  • When Wild jumps Daivat. Literally jumps. He is not amused, but he softens up eventually…
  • When Wild’s secret is revealed. No, I’m not telling anyone what the secret is. Y’all will have to read it when it comes out.

What is the most dynamic relationship your character has? Who else do they come in contact with or become close to during the story?

I have to say with Quade. Her relationship with Daivat is pretty straightforward, but Quade is different. She doesn’t know he’s her uncle in the beginning, and she gets quite mad when he reveals it, because she’s never had any real family, and in the end he tells her that her mother is actually alive. The entire time, he’s been raising her waiting for her to display her secret, though he thinks he nature of her secret is MUCH different. He’s been doing it out of duty, not love, so the feelings between them are a little complicated.

How does your protagonist change by the end of the novel?

She learns to be much more level-headed. She doesn’t push people’s boundaries as much and she learns to just be calm sometimes.

Do you have an ending in mind, or do you plan to see what happens?

I see Wild running away with Daivat with hounds at their heels. Quade finds them and takes them to his secret hideaway, with lots of interesting spoilers. Her and Daivat decide to see the world and sail away, waving to the readers as they go (not really).

What are your hopes and dreams for your book? What impressions are you hoping this novel will leave on your readers and yourself?

I just hope that it’s as fun for the readers as I envision it. It’s going to be a lot of the character finding herself, so I hope that girls of that age (18-25) will be able to connect to it because of that, but also that people will be drawn in by the characters and the plot. I’m not aiming for anything deep here, I just want to write an enjoyable book that others will like.

 

I encourage you all to do this, I think it helps get you into the mood for NaNoWriMo. Plus it was fun.
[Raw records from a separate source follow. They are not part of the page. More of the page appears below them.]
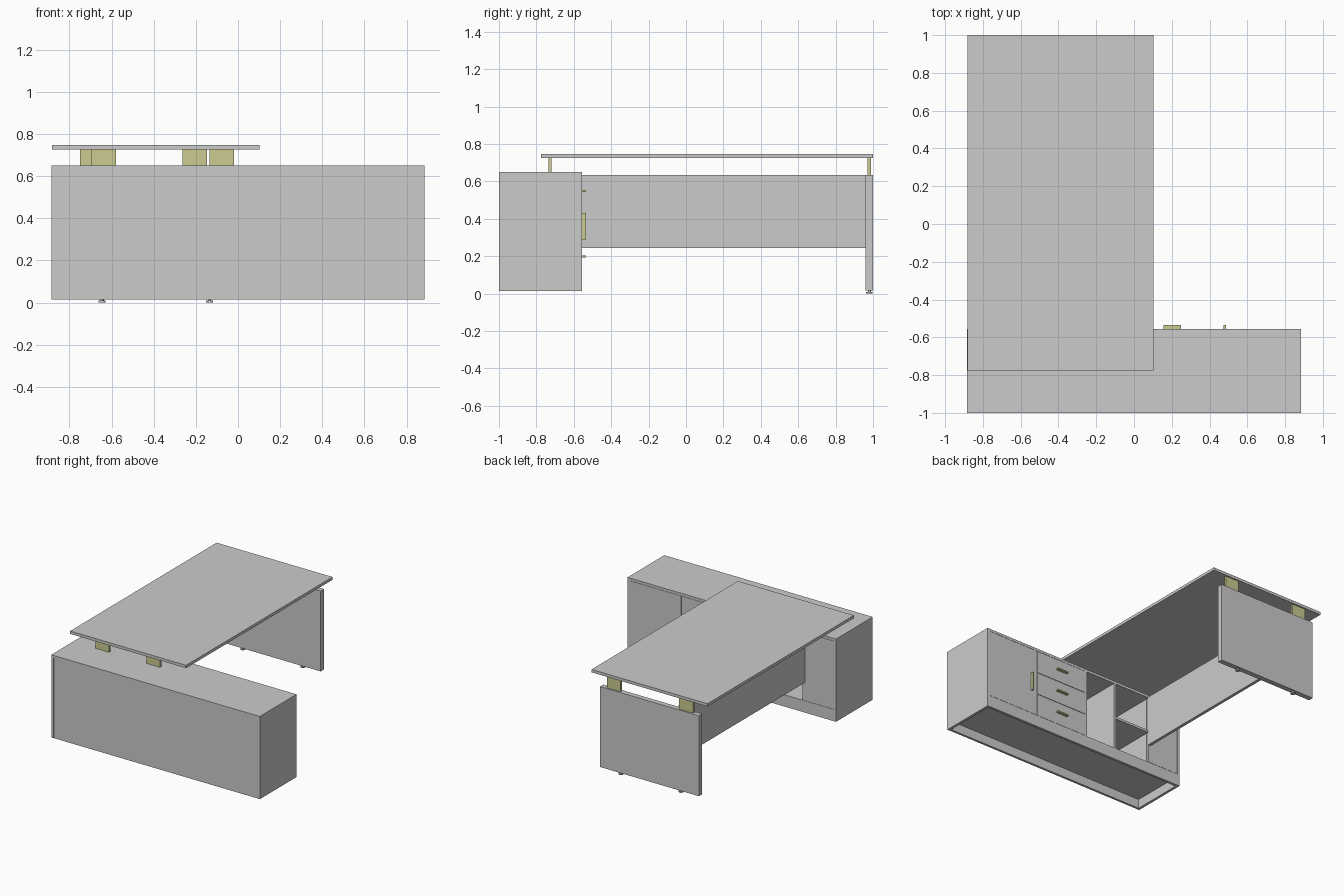
import bpy

if "Cube" in bpy.data.objects:
    bpy.data.objects.remove(bpy.data.objects["Cube"])

olive = bpy.data.materials.new("olive_metal")
olive.diffuse_color = (0.6, 0.6, 0.28, 1)
olive.use_nodes = True
olive.node_tree.nodes["Principled BSDF"].inputs["Base Color"].default_value = olive.diffuse_color


def box(name, x, y, z, mat=None):
    """Box spanning the given (min, max) ranges."""
    bpy.ops.mesh.primitive_cube_add(size=1, location=[sum(r) / 2 for r in (x, y, z)])
    ob = bpy.context.object
    ob.name = name
    ob.scale = [r[1] - r[0] for r in (x, y, z)]
    bpy.ops.object.transform_apply(location=False, rotation=False, scale=True)
    if mat:
        ob.data.materials.append(mat)
    return ob


# Overall levels of the cabinet
W, FRONT, BACK = 0.885, -1.0, -0.555
FLOOR, TOP = 0.105, 0.63
GAP = 0.0015

# Cabinet carcass
box("cabinet_top", (-W, W), (FRONT, BACK), (TOP, 0.65))
for side, x in (("left", -W), ("right", W - 0.02)):
    box(f"cabinet_{side}_side", (x, x + 0.02), (FRONT, BACK), (0.015, TOP))
inner = (-W + 0.02, W - 0.02)
box("cabinet_front_panel", inner, (FRONT + 0.002, FRONT + 0.02), (0.015, TOP))
box("cabinet_floor", inner, (FRONT + 0.02, BACK), (FLOOR - 0.02, FLOOR))
box("plinth", inner, (BACK - 0.02, BACK), (0.015, FLOOR - 0.02))

# Dividers and open-bay shelf
for i, x in enumerate((-0.61, -0.292, -0.022, 0.428)):
    box(f"divider_{i + 1}", (x - 0.009, x + 0.009), (FRONT + 0.02, BACK - 0.021), (FLOOR, TOP))
for i, x in enumerate((-0.292, -0.022)):
    box(f"divider_edge_{i + 1}", (x - 0.009, x + 0.009), (BACK - 0.021, BACK), (FLOOR, TOP))
box("bay_shelf", (-0.601, -0.301), (FRONT + 0.02, BACK - 0.005), (0.35, 0.368))

# Doors and drawers
front_y = (BACK - 0.02, BACK)
door_z = (FLOOR + GAP, TOP - GAP)
box("closed_panel", (-0.865 + GAP, -0.601), front_y, door_z)
box("door", (0.428 + GAP, 0.865 - GAP), front_y, door_z)
box("door_handle", (0.474, 0.486), (BACK, -0.534), (0.29, 0.43), olive)
step = (TOP - FLOOR) / 3
for i in range(3):
    z = FLOOR + i * step
    box(f"drawer_{i + 1}", (-0.013 + GAP, 0.428 - GAP), front_y, (z + GAP, z + step - GAP))
    zc = z + step / 2 + 0.006
    box(f"drawer_handle_{i + 1}", (0.155, 0.25), (BACK, -0.534), (zc - 0.005, zc + 0.005), olive)

# Desk: top, panel leg, modesty panel
box("desktop", (-0.882, 0.102), (-0.775, 1.0), (0.725, 0.747))
box("panel_leg", (-0.81, 0.03), (0.96, 1.0), (0.018, 0.635))
box("modesty_panel", (-0.62, -0.597), (BACK, 0.96), (0.245, 0.635))

# Spacer brackets holding the desktop
for i, x in enumerate((-0.695, -0.263)):
    box(f"cabinet_spacer_{i + 1}", (x, x + 0.116), (-0.736, -0.718), (0.65, 0.725), olive)
for i, x in enumerate((-0.75, -0.136)):
    box(f"leg_spacer_{i + 1}", (x, x + 0.116), (0.971, 0.989), (0.635, 0.725), olive)

# Levelling feet under the panel leg
for i, x in enumerate((-0.645, -0.135)):
    for part, r, z0, z1 in (("pad", 0.017, 0.0, 0.009), ("stem", 0.008, 0.009, 0.018)):
        bpy.ops.mesh.primitive_cylinder_add(vertices=24, radius=r, depth=z1 - z0,
                                            location=(x, 0.98, (z0 + z1) / 2))
        bpy.context.object.name = f"foot_{part}_{i + 1}"
        bpy.ops.object.shade_smooth_by_angle()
Here’s the blog I found it at, and she’s writing about a sheep so you can check that out.